Let’s start with the ways I am not and will never be Scott Jurek:
- ultra runner
- champion ultra runner
- willing to live out of a van for ~50 days
That said, I really enjoyed this book. Coming off a hike in the Anza Borrego section of PCT and needing a new challenge, Scott and his wife Jenny decided to go for a Fastest Known Time (FKT) on the Appalachian Trail. In the interim, this journey took on a lot more significance as he struggled with who he was at a time when he was no longer a competitive ultrarunner and he and his wife struggled to start a family.
The crux of the journey begins with their drive from Boulder, CO to Georgia in the van that would be their home for the next 45+ days as they chased the record. Factoring out a record as that is just not within my ability, I’m not sure which would be harder: hiking or living in a van for two months. They had occasional nights with real beds & showers, but ick. No. Can’t do it.
The photo above is the only segment of the AT that I’ve knowingly walked, although I’ve walked the Long Path near Harriman/Bear Mountain on a number of occasions and probably walked part of where the two intersect. On the Western Mass segment we lasted about twenty minutes and had approximately the same number of mosquito bites. While I love running, I am so not outdoorsy. I have no idea how Jurek dealt with a mystery rash, poison ivy, and smelling like apple cider vinegar as his muscles broke down despite eating 7-9K calories a day.
Both Jureks touched on the contrast between the AT, PCT and Continental Divide Trail being that so much of the US population lives within a day’s drive of a segment of the AT and as result, it has higher hiker (or hicker) volume and all the pluses and minuses that go with that. While they didn’t paint a rosy portrait and acknowledged the possible dangers to Jenny waiting for him or Scott hiking based on the trail’s grim history, they did realize that the access to vegan foods and other staples might not have happened in the past on the AT and/or now on another trail.

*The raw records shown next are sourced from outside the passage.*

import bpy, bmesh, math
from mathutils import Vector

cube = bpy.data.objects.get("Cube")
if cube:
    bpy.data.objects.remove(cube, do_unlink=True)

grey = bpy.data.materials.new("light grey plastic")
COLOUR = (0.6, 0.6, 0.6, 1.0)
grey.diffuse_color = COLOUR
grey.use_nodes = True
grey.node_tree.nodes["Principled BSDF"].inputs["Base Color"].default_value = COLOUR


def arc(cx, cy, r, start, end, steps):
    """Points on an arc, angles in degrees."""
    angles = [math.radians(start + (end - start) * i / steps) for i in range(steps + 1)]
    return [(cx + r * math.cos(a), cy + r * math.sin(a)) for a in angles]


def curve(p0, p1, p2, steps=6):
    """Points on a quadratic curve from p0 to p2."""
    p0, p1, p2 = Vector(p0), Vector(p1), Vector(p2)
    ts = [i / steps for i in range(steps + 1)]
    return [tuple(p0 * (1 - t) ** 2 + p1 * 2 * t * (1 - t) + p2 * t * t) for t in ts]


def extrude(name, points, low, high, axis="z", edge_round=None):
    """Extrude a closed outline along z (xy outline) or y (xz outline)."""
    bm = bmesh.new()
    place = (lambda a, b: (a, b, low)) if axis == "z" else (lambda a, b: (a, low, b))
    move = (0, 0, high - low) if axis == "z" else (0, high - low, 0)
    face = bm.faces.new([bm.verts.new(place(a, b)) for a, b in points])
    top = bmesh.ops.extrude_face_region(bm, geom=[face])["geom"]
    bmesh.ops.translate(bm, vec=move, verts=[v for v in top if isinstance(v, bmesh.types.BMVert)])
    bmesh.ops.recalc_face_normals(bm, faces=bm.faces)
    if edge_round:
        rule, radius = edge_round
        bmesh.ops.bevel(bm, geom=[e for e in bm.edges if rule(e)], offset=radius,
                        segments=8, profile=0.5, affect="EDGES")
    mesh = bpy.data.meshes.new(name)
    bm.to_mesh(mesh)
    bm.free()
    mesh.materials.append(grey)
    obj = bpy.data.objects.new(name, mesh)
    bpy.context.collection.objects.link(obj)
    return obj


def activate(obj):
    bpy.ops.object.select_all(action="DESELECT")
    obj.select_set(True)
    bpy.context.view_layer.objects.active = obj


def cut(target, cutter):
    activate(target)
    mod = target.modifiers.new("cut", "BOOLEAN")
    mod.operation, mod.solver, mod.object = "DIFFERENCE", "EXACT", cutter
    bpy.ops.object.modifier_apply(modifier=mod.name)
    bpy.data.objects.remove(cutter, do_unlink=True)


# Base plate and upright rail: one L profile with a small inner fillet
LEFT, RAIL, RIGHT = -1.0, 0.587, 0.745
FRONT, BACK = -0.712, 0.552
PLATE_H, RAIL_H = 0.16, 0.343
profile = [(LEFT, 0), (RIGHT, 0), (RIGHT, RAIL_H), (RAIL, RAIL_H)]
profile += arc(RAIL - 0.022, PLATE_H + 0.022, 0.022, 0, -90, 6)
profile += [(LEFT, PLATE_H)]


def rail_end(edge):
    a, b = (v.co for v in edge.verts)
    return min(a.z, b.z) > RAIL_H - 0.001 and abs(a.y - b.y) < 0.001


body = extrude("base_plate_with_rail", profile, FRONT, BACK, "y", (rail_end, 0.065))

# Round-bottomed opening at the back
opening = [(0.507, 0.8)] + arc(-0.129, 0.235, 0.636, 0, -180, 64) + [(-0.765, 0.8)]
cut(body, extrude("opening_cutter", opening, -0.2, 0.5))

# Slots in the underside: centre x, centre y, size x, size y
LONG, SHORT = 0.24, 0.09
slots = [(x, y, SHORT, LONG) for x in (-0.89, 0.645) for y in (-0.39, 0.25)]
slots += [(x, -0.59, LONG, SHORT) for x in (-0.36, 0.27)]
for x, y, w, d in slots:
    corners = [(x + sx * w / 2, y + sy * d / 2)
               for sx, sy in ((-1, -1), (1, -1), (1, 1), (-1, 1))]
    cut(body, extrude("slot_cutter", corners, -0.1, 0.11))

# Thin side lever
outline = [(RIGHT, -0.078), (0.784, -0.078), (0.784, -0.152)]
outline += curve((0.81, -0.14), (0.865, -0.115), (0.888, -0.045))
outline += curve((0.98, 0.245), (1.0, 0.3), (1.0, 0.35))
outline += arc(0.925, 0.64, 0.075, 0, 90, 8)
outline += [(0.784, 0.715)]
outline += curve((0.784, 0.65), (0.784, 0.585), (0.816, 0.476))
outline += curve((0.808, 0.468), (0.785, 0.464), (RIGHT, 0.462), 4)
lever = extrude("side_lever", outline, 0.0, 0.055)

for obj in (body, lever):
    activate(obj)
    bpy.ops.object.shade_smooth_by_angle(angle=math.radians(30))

While Jenny was his main crew chief, the two of them were joined by other running friends on their 2000 mile journey from Springer Mountain to Katahdin. Horty and Speedgoat were the two who spent the most time, with El Coyote a close second. As Scott and Jenny alternated sections of the book, it was interesting to see both sides of the journey and their individual opinions of the friends who joined them. I smiled when Topher was mentioned as I always enjoyed his antics with Dean Karnazes. I also enjoyed the trail angels they met along the way: the ones who sought them out as well as those who greet all hikers throughout the season. I found it good that Jurek acknowledged others’ opinions on his quest, moving at an overall average of roughly 1.77 mph to set the record, when others took five – six months. For me personally, it was the running angle that made this book interesting – I’ve had no particular desire to read other peoples’ accounts of their trips on any of the hikes. For the same reason I’m intrigued by the Netflix special on Speedgoat’s quest.
I didn’t know going into this whether he was going to set the record, so I’m not going to spoil it for other readers. If you do know the outcome, I still think you’ll enjoy his physical and psychological journey from Georgia to Maine.
- Did you read this book? If you posted, happy to link to it below
- What are you reading now/planning to read this summer?
- Are you a hiker?
- Have you hiked any of the major trails?
- Wendy at Taking the Long Way Home.